I’ve not had much experience with the tumult of emotion that forever goodbyes bring. I watched two grandmothers fade away – with one, I kept vigil by her bed, listening to her final laboured breaths, whispering over and over again that it was OK for her to go. My other grandmother clung to a long string of days, passing them like pearls on a necklace, as she inched closer and closer to her Lord. I wasn’t there when she finally left to meet him.
But tonight, I said goodbye to a still living friend. He’s leaving Thursday to be with his family in Ontario for the few sunset months the cancer has granted him. Granted, our friendship has been as adult friendships frequently are…opinionated conversations to unearth common ground, good-natured ribbing, occasional evenings and barbeques, a few shared stories. To be honest, we’ve been more a part of his dying than of his living.
But, as we sat chatting in his kitchen, the weight of his leaving hollowed my heart. This was forever goodbye. He is part of an elite club – those who face their own death – who watch it coming, helpless to stop its advance. He sat in his wheelchair and talked about how his dying would pain his mother, his grandson. I’ve always appreciated his blunt honesty, and at this moment, I wanted to counter with my own. I wanted to know, “How do you face this? How do you go to sleep at night, knowing each day that passes brings you closer? How do you say goodbye, over and over? Does being a Christian really take away the fear?” It seemed that the time for dancing had passed - but still I hesitated – I may also be a Christian, but what did I know about dying?
A local pastor dropped by for a brief visit. When he prepared to leave, he shook his hand. “See you later,” he said as he left.
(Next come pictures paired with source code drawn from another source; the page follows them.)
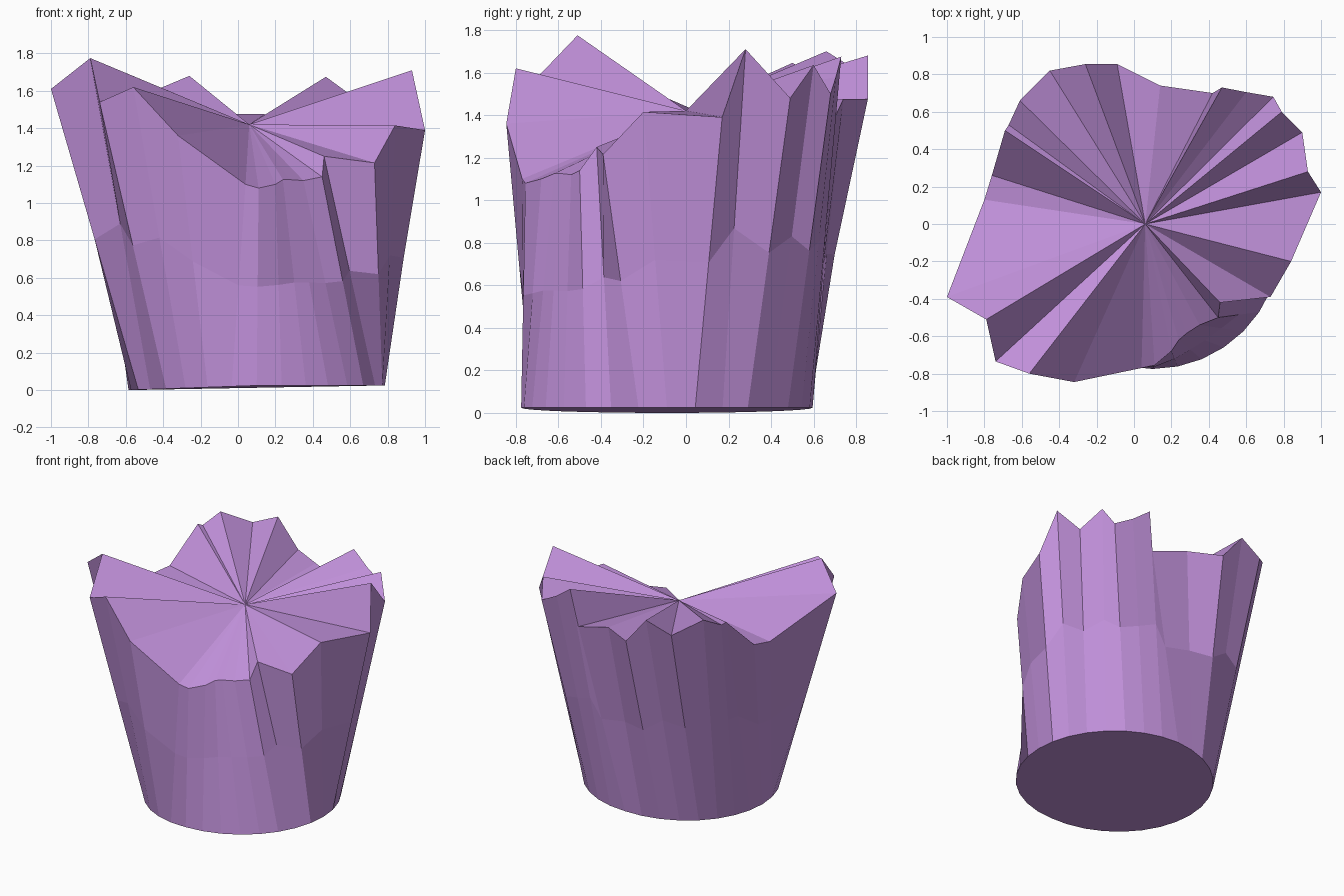
import bpy, bmesh
from math import cos, sin, radians

# Jagged rim points, counter-clockwise, one per 11.25 degrees of the round base
RIM = [
    (0.84, -0.20, 1.415), (1.00, 0.17, 1.39), (0.93, 0.28, 1.71), (0.90, 0.49, 1.48),
    (0.79, 0.60, 1.635), (0.745, 0.68, 1.50), (0.60, 0.705, 1.58), (0.47, 0.73, 1.675),
    (0.42, 0.70, 1.39), (0.14, 0.74, 1.475), (-0.09, 0.855, 1.475), (-0.26, 0.855, 1.68),
    (-0.45, 0.82, 1.60), (-0.61, 0.66, 1.70), (-0.67, 0.53, 1.63), (-0.69, 0.50, 1.645),
    (-0.76, 0.26, 1.40), (-0.80, 0.13, 1.385), (-1.00, -0.39, 1.61), (-0.79, -0.51, 1.775),
    (-0.74, -0.735, 1.54), (-0.56, -0.80, 1.62), (-0.32, -0.845, 1.36), (0.04, -0.77, 1.10),
    (0.11, -0.755, 1.08), (0.20, -0.68, 1.10), (0.24, -0.62, 1.125), (0.28, -0.585, 1.125),
    (0.35, -0.54, 1.12), (0.45, -0.50, 1.14), (0.46, -0.42, 1.25), (0.73, -0.39, 1.215),
]
N = len(RIM)
BASE_X, BASE_Y, BASE_R = 0.10, -0.09, 0.685

bm = bmesh.new()

# Round base, tilted very slightly
base = []
for i in range(N):
    a = radians(360 / N * i)
    x = BASE_X + BASE_R * cos(a)
    base.append(bm.verts.new((x, BASE_Y + BASE_R * sin(a),
                              0.025 * min(1, (x + 0.585) / 0.7))))
rim = [bm.verts.new(p) for p in RIM]
middle = [bm.verts.new((b.co + t.co) / 2) for b, t in zip(base, rim)]

# Pleated wall in two bands
for low, high in ((base, middle), (middle, rim)):
    for i in range(N):
        j = (i + 1) % N
        bm.faces.new((low[i], low[j], high[j], high[i]))

# Top fan meeting in the sunken centre, and flat underside
centre = bm.verts.new((0.06, 0.0, 1.42))
for i in range(N):
    bm.faces.new((rim[i], rim[(i + 1) % N], centre))
bm.faces.new(base[::-1])

mesh = bpy.data.meshes.new("pleated_tub")
bm.to_mesh(mesh)
bm.free()
tub = bpy.data.objects.new("pleated_tub", mesh)
bpy.context.collection.objects.link(tub)

purple = bpy.data.materials.new("purple")
purple.diffuse_color = (0.53, 0.28, 0.70, 1)
mesh.materials.append(purple)
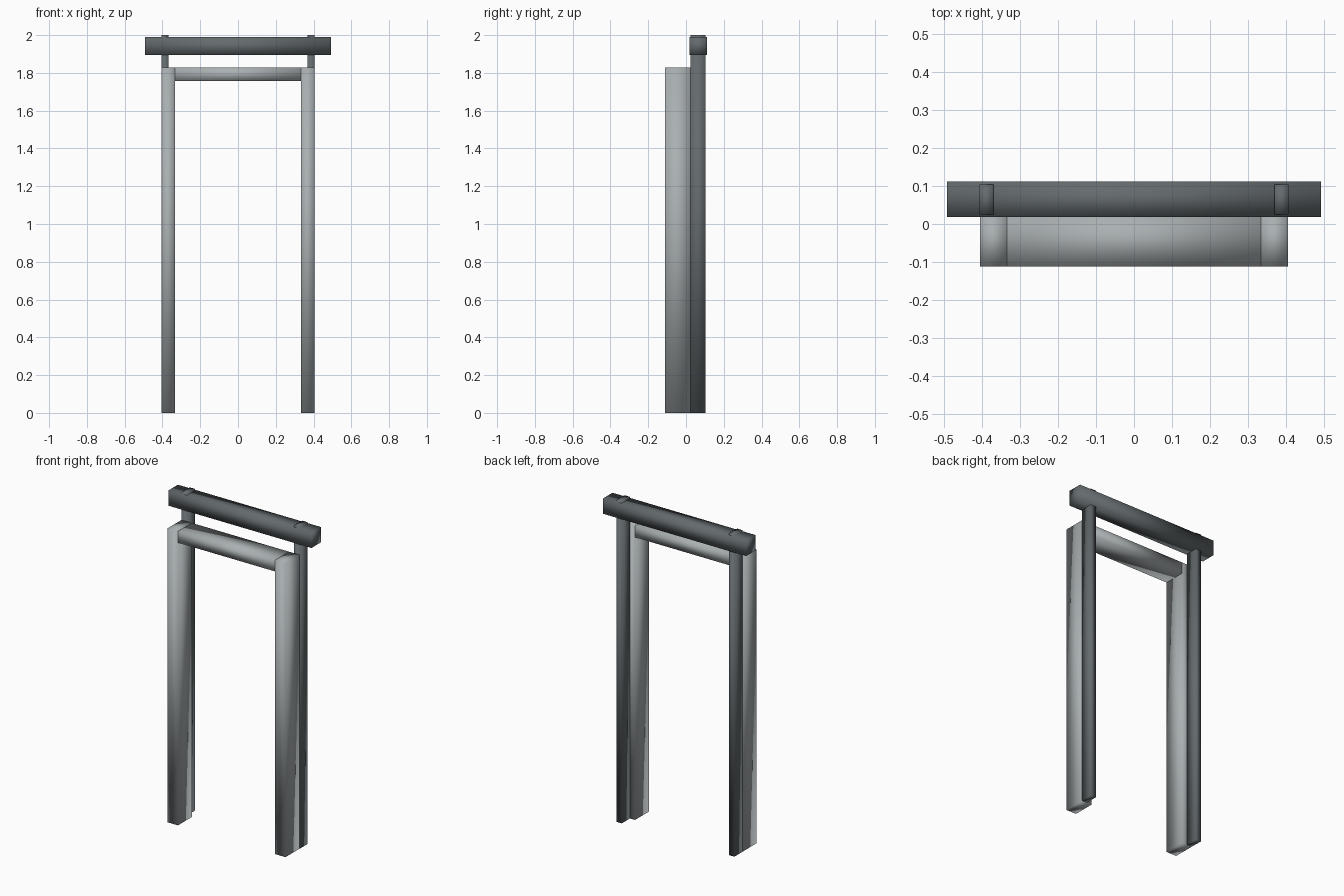
import bpy
import bmesh

cube = bpy.data.objects.get("Cube")
if cube:
    bpy.data.objects.remove(cube, do_unlink=True)


def material(name, colour):
    mat = bpy.data.materials.new(name)
    mat.use_nodes = True
    mat.diffuse_color = colour
    mat.node_tree.nodes["Principled BSDF"].inputs["Base Color"].default_value = colour
    return mat


def box(name, x, y, z, mat):
    """Softly shaded box spanning the given (low, high) ranges."""
    bm = bmesh.new()
    bmesh.ops.create_cube(bm, size=1)
    for v in bm.verts:
        v.co = [r[0] if c < 0 else r[1] for c, r in zip(v.co, (x, y, z))]
    for f in bm.faces:
        f.smooth = True
    mesh = bpy.data.meshes.new(name)
    bm.to_mesh(mesh)
    bm.free()
    mesh.materials.append(mat)
    obj = bpy.data.objects.new(name, mesh)
    bpy.context.collection.objects.link(obj)
    return obj


light_grey = material("light grey", (0.40, 0.43, 0.44, 1))
dark_grey = material("dark grey", (0.127, 0.144, 0.153, 1))

frame_depth = (-0.112, 0.024)
frame_top = 1.828
inner, outer = 0.334, 0.405

# Uprights: wide frame jambs in front, slim support posts behind
for side, s in (("left", 1), ("right", -1)):
    jamb_x = sorted((s * inner, s * outer))
    post_x = sorted((s * 0.369, s * 0.406))
    box(side + "_jamb", jamb_x, frame_depth, (0, frame_top), light_grey)
    box(side + "_support_post", post_x, (0.025, 0.104), (0, 2), dark_grey)

# Header between the jambs
box("header", (-inner, inner), frame_depth, (1.757, frame_top), light_grey)

# Beam carried by the support posts
box("top_beam", (-0.492, 0.492), (0.019, 0.112), (1.895, 1.99), dark_grey)
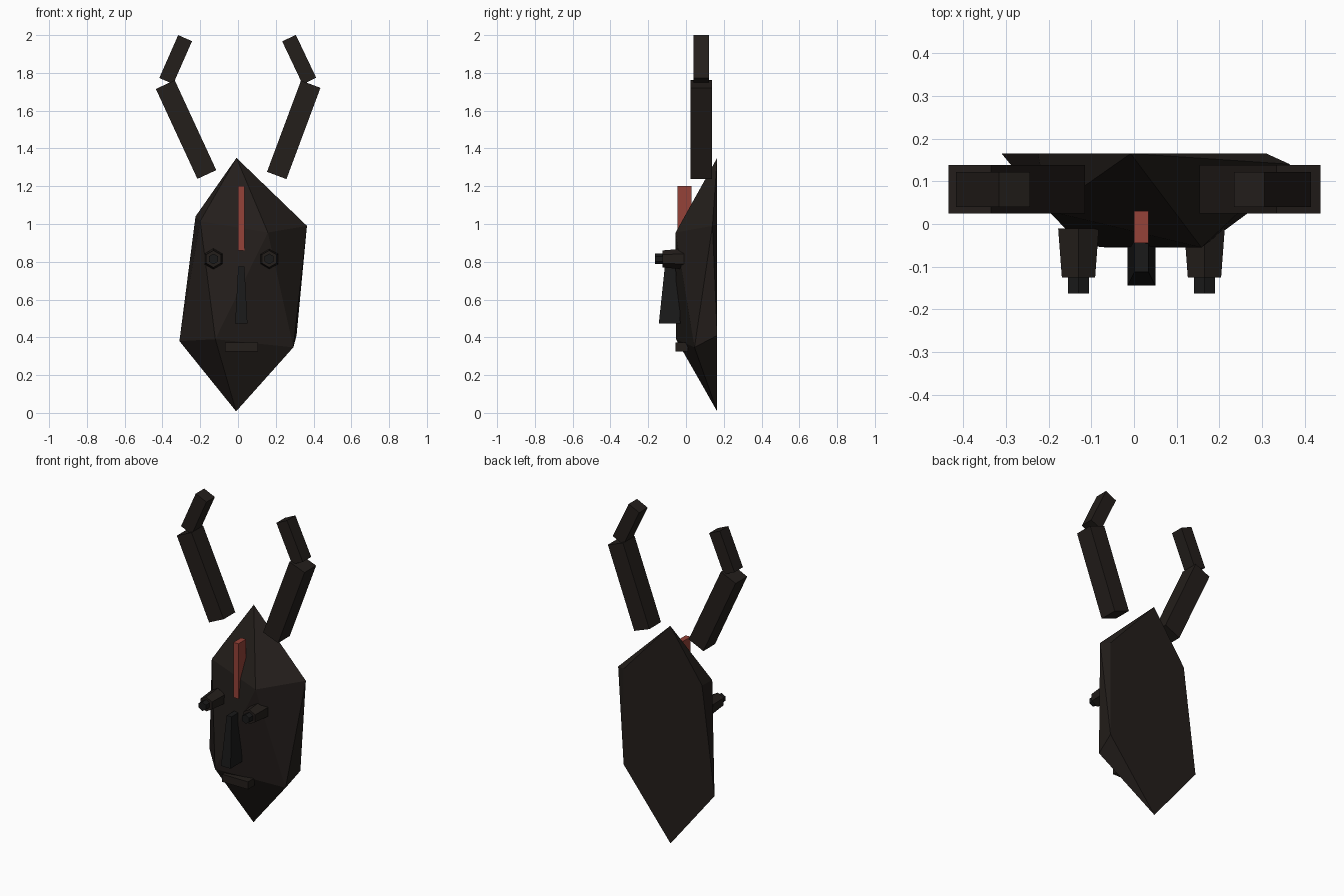
import bpy, bmesh, math
from mathutils import Vector

if "Cube" in bpy.data.objects:
    bpy.data.objects.remove(bpy.data.objects["Cube"])


def material(name, rgb):
    m = bpy.data.materials.new(name)
    m.diffuse_color = (*rgb, 1)
    m.use_nodes = True
    m.node_tree.nodes["Principled BSDF"].inputs["Base Color"].default_value = m.diffuse_color
    return m


WOOD = material("dark_wood", (0.017, 0.013, 0.011))
BLACK = material("black_wood", (0.010, 0.010, 0.010))
RED = material("red_paint", (0.30, 0.055, 0.040))


def hull(name, points, mat):
    """Closed, flat-faced convex solid around a few points."""
    bm = bmesh.new()
    for p in points:
        bm.verts.new(p)
    res = bmesh.ops.convex_hull(bm, input=bm.verts[:])
    inside = [v for v in res["geom_interior"] if isinstance(v, bmesh.types.BMVert)]
    bmesh.ops.delete(bm, geom=inside, context='VERTS')
    bmesh.ops.dissolve_limit(bm, angle_limit=math.radians(0.5),
                             verts=bm.verts[:], edges=bm.edges[:])
    bmesh.ops.recalc_face_normals(bm, faces=bm.faces[:])
    mesh = bpy.data.meshes.new(name)
    bm.to_mesh(mesh)
    bm.free()
    mesh.materials.append(mat)
    ob = bpy.data.objects.new(name, mesh)
    bpy.context.collection.objects.link(ob)
    return ob


def rect(x0, x1, y0, y1, z):
    return [(x, y, z) for x in (x0, x1) for y in (y0, y1)]


def bar(name, a, b, width, y0, y1, mat):
    """Square bar between two (x, z) points."""
    a, b = Vector(a), Vector(b)
    d = (b - a).normalized()
    n = Vector((-d.y, d.x)) * width / 2
    return hull(name, [(p.x, y, p.y) for c in (a, b) for p in (c - n, c + n)
                       for y in (y0, y1)], mat)


def hexagon(x, y, z, r):
    return [(x + r * math.sin(i * math.pi / 3), y, z + r * math.cos(i * math.pi / 3))
            for i in range(6)]


# Faceted face with a flat back
hull("face", [
    (-0.008, 0.165, 1.35), (-0.01, 0.165, 0.008),
    (0.158, -0.055, 0.955), (-0.20, 0.03, 1.015),
    (-0.12, -0.053, 0.39), (0.293, 0.045, 0.347),
    (0.365, 0.14, 0.99), (0.31, 0.165, 0.41),
    (-0.31, 0.165, 0.38), (-0.225, 0.165, 1.04), (0.31, 0.165, 1.0),
], WOOD)

# Two-part horns, slightly uneven left to right
for side, base, bend, bend2, tip in (
        ("left", (-0.165, 1.262), (-0.385, 1.738), (-0.38, 1.757), (-0.28, 1.984)),
        ("right", (0.205, 1.257), (0.385, 1.740), (0.378, 1.757), (0.27, 1.984))):
    bar(side + "_horn_lower", base, bend, 0.11, 0.025, 0.138, WOOD)
    bar(side + "_horn_upper", bend2, tip, 0.08, 0.04, 0.122, WOOD)

# Tapered eye stalks with pupils
for side, x in (("left", -0.13), ("right", 0.165)):
    hull(side + "_eye", hexagon(x, -0.01, 0.815, 0.055)
         + hexagon(x, -0.125, 0.815, 0.045), WOOD)
    hull(side + "_pupil", hexagon(x, -0.11, 0.815, 0.028)
         + hexagon(x, -0.163, 0.815, 0.028), BLACK)

# Nose, mouth and red crest
hull("nose", rect(-0.015, 0.05, -0.144, -0.03, 0.472)
     + rect(0.001, 0.034, -0.112, -0.04, 0.775), BLACK)
hull("mouth", rect(-0.07, 0.107, -0.055, 0.01, 0.325)
     + rect(-0.07, 0.107, -0.055, 0.01, 0.372), WOOD)
hull("crest", rect(0.0, 0.034, -0.045, 0.03, 0.86)
     + rect(0.0, 0.034, -0.045, 0.03, 1.20), RED)
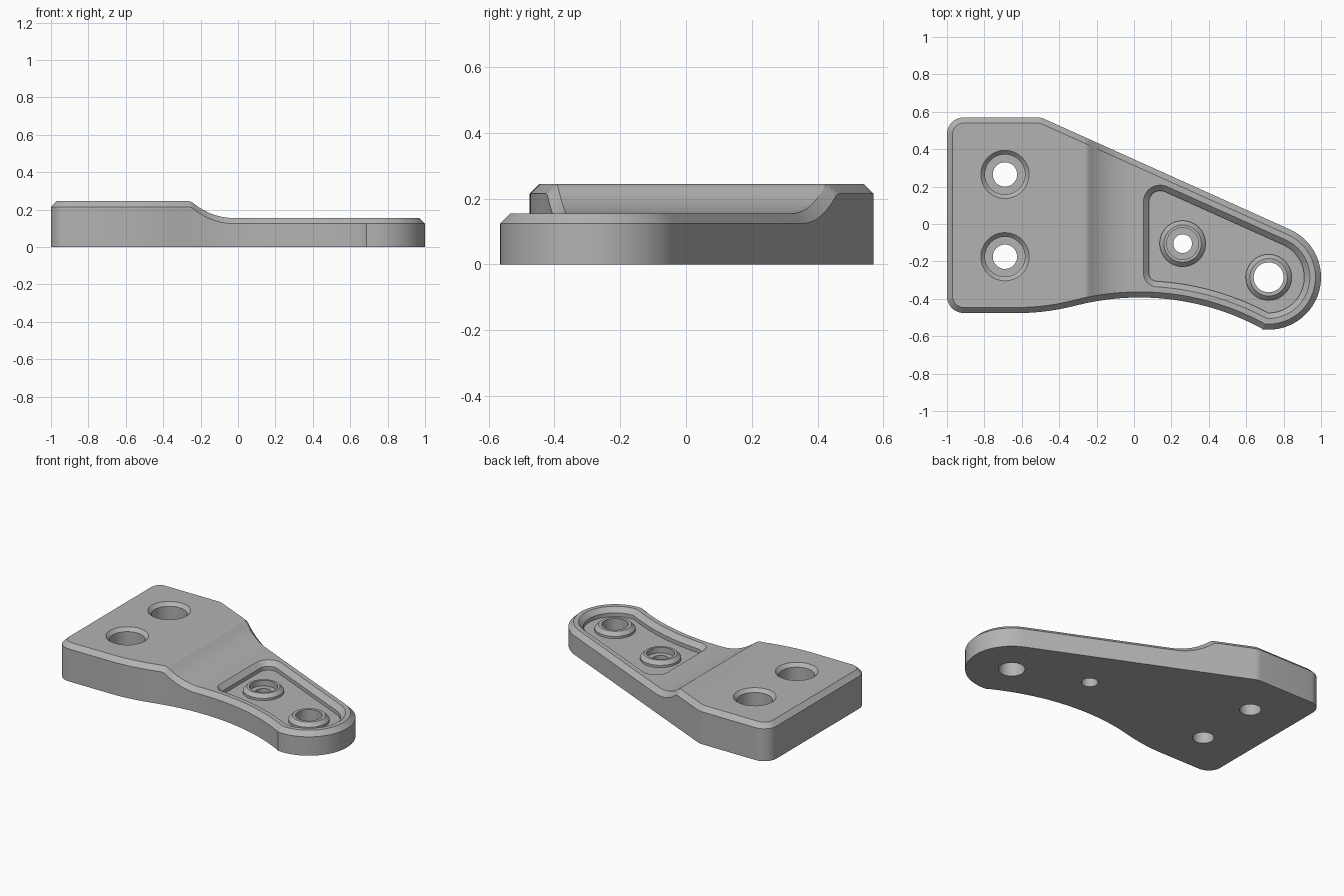
import bpy, bmesh, math
from mathutils import Vector

cube = bpy.data.objects.get("Cube")
if cube:
    bpy.data.objects.remove(cube, do_unlink=True)

TIP = Vector((0.72, -0.285))      # centre of the rounded tip
ARC_Y, ARC_R = -1.763, 1.37       # concave front edge
SLOPE = math.atan2(1, 0.45)       # direction the slanted back edge faces
LOW, HIGH, CHAMFER = 0.155, 0.245, 0.03

grey = bpy.data.materials.new("machined_grey")
grey.use_nodes = True
colour = (0.45, 0.45, 0.45, 1)
grey.diffuse_color = colour
grey.node_tree.nodes["Principled BSDF"].inputs["Base Color"].default_value = colour


def arc(centre, radius, start, end, steps):
    return [centre + radius * Vector((math.cos(a), math.sin(a)))
            for a in (start + (end - start) * i / steps for i in range(steps + 1))]


def fillet(before, corner, after, radius, steps=10):
    """Round one convex corner of a counter-clockwise outline."""
    a, b = (before - corner).normalized(), (after - corner).normalized()
    half = a.angle(b) / 2
    centre = corner + (a + b).normalized() * radius / math.sin(half)
    t = corner + a * radius / math.tan(half) - centre
    start, sweep = math.atan2(t.y, t.x), math.pi - 2 * half
    return arc(centre, radius, start, start + sweep, steps)


def inset(points, d):
    """Move every edge of a counter-clockwise outline inward by d."""
    result = []
    for i, p in enumerate(points):
        e1 = (p - points[i - 1]).normalized()
        e2 = (points[(i + 1) % len(points)] - p).normalized()
        n1, n2 = Vector((-e1.y, e1.x)), Vector((-e2.y, e2.x))
        result.append(p + (n1 + n2) * d / (1 + n1.dot(n2)))
    return result


def loft(name, rings):
    """Closed solid through (outline, height) rings, listed bottom to top."""
    bm = bmesh.new()
    loops = [[bm.verts.new((p.x, p.y, z)) for p in pts] for pts, z in rings]
    for low, up in zip(loops, loops[1:]):
        for i in range(len(low)):
            bm.faces.new((low[i - 1], low[i], up[i], up[i - 1]))
    bm.faces.new(loops[0][::-1])
    bm.faces.new(loops[-1])
    mesh = bpy.data.meshes.new(name)
    bm.to_mesh(mesh)
    bm.free()
    mesh.materials.append(grey)
    obj = bpy.data.objects.new(name, mesh)
    bpy.context.collection.objects.link(obj)
    return obj


def turned(name, x, y, profile):
    """Turned solid from (radius, height) pairs."""
    return loft(name, [(arc(Vector((x, y)), r, 0, math.tau, 48)[:-1], z) for r, z in profile])


def combine(target, tool, operation):
    mod = target.modifiers.new("combine", "BOOLEAN")
    mod.operation, mod.object, mod.solver = operation, tool, "EXACT"
    graph = bpy.context.evaluated_depsgraph_get()
    mesh = bpy.data.meshes.new_from_object(target.evaluated_get(graph))
    target.modifiers.clear()
    target.data = mesh
    bpy.data.objects.remove(tool, do_unlink=True)


# Plate outline
def front_edge(x):
    if x < -0.3:
        return -0.476 + 0.42 * (x + 0.62) ** 2
    return ARC_Y + math.sqrt(ARC_R ** 2 - (x - 0.03) ** 2)


front = [Vector((x, front_edge(x))) for x in (-0.62 + 1.3 * i / 40 for i in range(41))]
tip = arc(TIP, 0.28, math.radians(-97), SLOPE, 36)
back_left, front_left = Vector((-1, 0.57)), Vector((-1, -0.476))
back_mid = Vector((-0.498, 0.57))
outline = (front + tip
           + fillet(tip[-1], back_mid, back_left, 0.1, 6)
           + fillet(back_mid, back_left, front_left, 0.09)
           + fillet(back_left, front_left, front[0], 0.09))
bracket = loft("mounting_bracket", [(outline, 0), (outline, LOW - CHAMFER),
                                    (inset(outline, CHAMFER), LOW)])

# Step profile: small rounded shoulder, then a concave sweep to the low end
stations = []
for i in range(6):
    d = 0.032 * i / 5
    stations.append((-0.267 + d, HIGH - 12.8 * d * d))
for i in range(1, 15):
    x = -0.235 + 0.215 * i / 14
    stations.append((x, LOW + 0.339 - math.sqrt(0.339 ** 2 - (x + 0.02) ** 2)))


def top_height(x):
    if x <= stations[0][0]:
        return HIGH
    for (x0, z0), (x1, z1) in zip(stations, stations[1:]):
        if x <= x1:
            return z0 + (z1 - z0) * (x - x0) / (x1 - x0)
    return LOW


bm = bmesh.new()
bm.from_mesh(bracket.data)
for x, z in stations:
    bmesh.ops.bisect_plane(bm, geom=bm.verts[:] + bm.edges[:] + bm.faces[:],
                           plane_co=(x, 0, 0), plane_no=(1, 0, 0))
for v in bm.verts:
    if v.co.z > 0.1:
        v.co.z += top_height(v.co.x) - LOW
bm.to_mesh(bracket.data)
bm.free()

# Chamfered pocket in the low end
inner_r = ARC_R + 0.06
curve = [Vector((x, ARC_Y + math.sqrt(inner_r ** 2 - (x - 0.03) ** 2)))
         for x in (0.14 + 0.56 * i / 20 for i in range(21))]
pocket_tip = arc(TIP, 0.22, math.radians(-92), SLOPE, 30)
pocket_back, pocket_front = Vector((0.05, 0.257)), Vector((0.05, -0.332))
pocket = (curve + pocket_tip
          + fillet(pocket_tip[-1], pocket_back, pocket_front, 0.09)
          + fillet(pocket_back, pocket_front, curve[0], 0.075))
floor = inset(pocket, CHAMFER)
combine(bracket, loft("pocket_cutter", [(floor, 0.1), (floor, LOW - CHAMFER),
                                        (pocket, LOW), (pocket, 0.3)]), "DIFFERENCE")

# Raised bosses on the pocket floor
bosses = [(0.26, -0.105), (TIP.x, TIP.y)]
for x, y in bosses:
    combine(bracket, turned("boss", x, y, [(0.123, 0.08), (0.123, 0.115), (0.1, 0.138)]), "UNION")

# Boss holes: one stepped, one straight
combine(bracket, turned("stepped_hole_cutter", *bosses[0],
                        [(0.05, -0.1), (0.05, 0.1), (0.085, 0.1), (0.085, 0.3)]), "DIFFERENCE")
combine(bracket, turned("tip_hole_cutter", *bosses[1], [(0.08, -0.1), (0.08, 0.3)]), "DIFFERENCE")

# Countersunk stepped holes in the thick end
for y in (0.265, -0.175):
    combine(bracket, turned("bolt_hole_cutter", -0.69, y,
                            [(0.065, -0.1), (0.065, 0.09), (0.107, 0.09), (0.107, 0.223),
                             (0.129, HIGH), (0.129, 0.4)]), "DIFFERENCE")

bpy.ops.object.select_all(action="DESELECT")
bracket.select_set(True)
bpy.context.view_layer.objects.active = bracket
bpy.ops.object.shade_smooth_by_angle(angle=math.radians(25))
Having faith that goodbye isn’t really forever may help tomorrow, but it doesn’t fill the hollow today.